**Exercise directions:** What you return should match the data below exactly, with every entry reproduced.

**Provided records:**
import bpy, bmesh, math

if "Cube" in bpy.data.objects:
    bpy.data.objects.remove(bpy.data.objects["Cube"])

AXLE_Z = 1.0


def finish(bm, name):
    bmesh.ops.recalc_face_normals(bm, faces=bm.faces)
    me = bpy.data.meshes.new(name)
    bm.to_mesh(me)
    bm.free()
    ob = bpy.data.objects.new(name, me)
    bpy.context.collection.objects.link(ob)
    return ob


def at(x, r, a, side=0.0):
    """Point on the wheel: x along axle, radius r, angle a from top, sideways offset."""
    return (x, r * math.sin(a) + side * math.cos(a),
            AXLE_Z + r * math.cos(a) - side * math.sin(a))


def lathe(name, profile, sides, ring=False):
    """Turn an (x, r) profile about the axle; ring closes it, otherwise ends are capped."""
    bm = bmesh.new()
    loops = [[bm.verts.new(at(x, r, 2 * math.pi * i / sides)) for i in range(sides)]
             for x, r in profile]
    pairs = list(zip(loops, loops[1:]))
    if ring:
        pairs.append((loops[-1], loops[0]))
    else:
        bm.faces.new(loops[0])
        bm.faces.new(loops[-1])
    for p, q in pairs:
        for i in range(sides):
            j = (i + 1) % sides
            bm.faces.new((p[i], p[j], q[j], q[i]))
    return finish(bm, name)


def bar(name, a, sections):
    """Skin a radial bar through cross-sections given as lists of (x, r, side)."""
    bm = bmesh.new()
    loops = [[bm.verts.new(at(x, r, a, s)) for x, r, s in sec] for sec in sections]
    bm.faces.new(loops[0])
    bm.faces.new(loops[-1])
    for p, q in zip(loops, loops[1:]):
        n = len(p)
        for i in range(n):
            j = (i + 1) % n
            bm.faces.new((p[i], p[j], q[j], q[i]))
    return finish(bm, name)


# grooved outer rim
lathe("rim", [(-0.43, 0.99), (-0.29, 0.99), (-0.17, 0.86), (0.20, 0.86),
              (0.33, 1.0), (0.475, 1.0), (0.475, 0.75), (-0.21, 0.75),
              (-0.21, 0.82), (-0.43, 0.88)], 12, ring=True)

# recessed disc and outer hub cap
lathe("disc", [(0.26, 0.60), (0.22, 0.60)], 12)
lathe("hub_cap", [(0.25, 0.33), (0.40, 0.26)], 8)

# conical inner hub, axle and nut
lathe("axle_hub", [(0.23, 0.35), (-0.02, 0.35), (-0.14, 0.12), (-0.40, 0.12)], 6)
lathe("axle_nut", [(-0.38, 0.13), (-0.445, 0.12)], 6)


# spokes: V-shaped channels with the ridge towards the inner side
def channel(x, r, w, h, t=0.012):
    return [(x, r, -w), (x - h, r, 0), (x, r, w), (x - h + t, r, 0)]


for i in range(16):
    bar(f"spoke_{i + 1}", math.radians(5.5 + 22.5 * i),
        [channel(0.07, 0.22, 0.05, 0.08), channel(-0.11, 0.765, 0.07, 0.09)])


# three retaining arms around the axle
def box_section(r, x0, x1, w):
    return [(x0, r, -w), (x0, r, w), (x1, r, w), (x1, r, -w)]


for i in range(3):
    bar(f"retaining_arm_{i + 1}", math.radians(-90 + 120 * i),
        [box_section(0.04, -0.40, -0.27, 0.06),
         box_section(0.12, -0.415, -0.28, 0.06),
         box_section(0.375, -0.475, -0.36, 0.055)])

**Solution below:**
import bpy, bmesh, math

if "Cube" in bpy.data.objects:
    bpy.data.objects.remove(bpy.data.objects["Cube"])

AXLE_Z = 1.0


def finish(bm, name):
    bmesh.ops.recalc_face_normals(bm, faces=bm.faces)
    me = bpy.data.meshes.new(name)
    bm.to_mesh(me)
    bm.free()
    ob = bpy.data.objects.new(name, me)
    bpy.context.collection.objects.link(ob)
    return ob


def at(x, r, a, side=0.0):
    """Point on the wheel: x along axle, radius r, angle a from top, sideways offset."""
    return (x, r * math.sin(a) + side * math.cos(a),
            AXLE_Z + r * math.cos(a) - side * math.sin(a))


def lathe(name, profile, sides, ring=False):
    """Turn an (x, r) profile about the axle; ring closes it, otherwise ends are capped."""
    bm = bmesh.new()
    loops = [[bm.verts.new(at(x, r, 2 * math.pi * i / sides)) for i in range(sides)]
             for x, r in profile]
    pairs = list(zip(loops, loops[1:]))
    if ring:
        pairs.append((loops[-1], loops[0]))
    else:
        bm.faces.new(loops[0])
        bm.faces.new(loops[-1])
    for p, q in pairs:
        for i in range(sides):
            j = (i + 1) % sides
            bm.faces.new((p[i], p[j], q[j], q[i]))
    return finish(bm, name)


def bar(name, a, sections):
    """Skin a radial bar through cross-sections given as lists of (x, r, side)."""
    bm = bmesh.new()
    loops = [[bm.verts.new(at(x, r, a, s)) for x, r, s in sec] for sec in sections]
    bm.faces.new(loops[0])
    bm.faces.new(loops[-1])
    for p, q in zip(loops, loops[1:]):
        n = len(p)
        for i in range(n):
            j = (i + 1) % n
            bm.faces.new((p[i], p[j], q[j], q[i]))
    return finish(bm, name)


# grooved outer rim
lathe("rim", [(-0.43, 0.99), (-0.29, 0.99), (-0.17, 0.86), (0.20, 0.86),
              (0.33, 1.0), (0.475, 1.0), (0.475, 0.75), (-0.21, 0.75),
              (-0.21, 0.82), (-0.43, 0.88)], 12, ring=True)

# recessed disc and outer hub cap
lathe("disc", [(0.26, 0.60), (0.22, 0.60)], 12)
lathe("hub_cap", [(0.25, 0.33), (0.40, 0.26)], 8)

# conical inner hub, axle and nut
lathe("axle_hub", [(0.23, 0.35), (-0.02, 0.35), (-0.14, 0.12), (-0.40, 0.12)], 6)
lathe("axle_nut", [(-0.38, 0.13), (-0.445, 0.12)], 6)


# spokes: V-shaped channels with the ridge towards the inner side
def channel(x, r, w, h, t=0.012):
    return [(x, r, -w), (x - h, r, 0), (x, r, w), (x - h + t, r, 0)]


for i in range(16):
    bar(f"spoke_{i + 1}", math.radians(5.5 + 22.5 * i),
        [channel(0.07, 0.22, 0.05, 0.08), channel(-0.11, 0.765, 0.07, 0.09)])


# three retaining arms around the axle
def box_section(r, x0, x1, w):
    return [(x0, r, -w), (x0, r, w), (x1, r, w), (x1, r, -w)]


for i in range(3):
    bar(f"retaining_arm_{i + 1}", math.radians(-90 + 120 * i),
        [box_section(0.04, -0.40, -0.27, 0.06),
         box_section(0.12, -0.415, -0.28, 0.06),
         box_section(0.375, -0.475, -0.36, 0.055)])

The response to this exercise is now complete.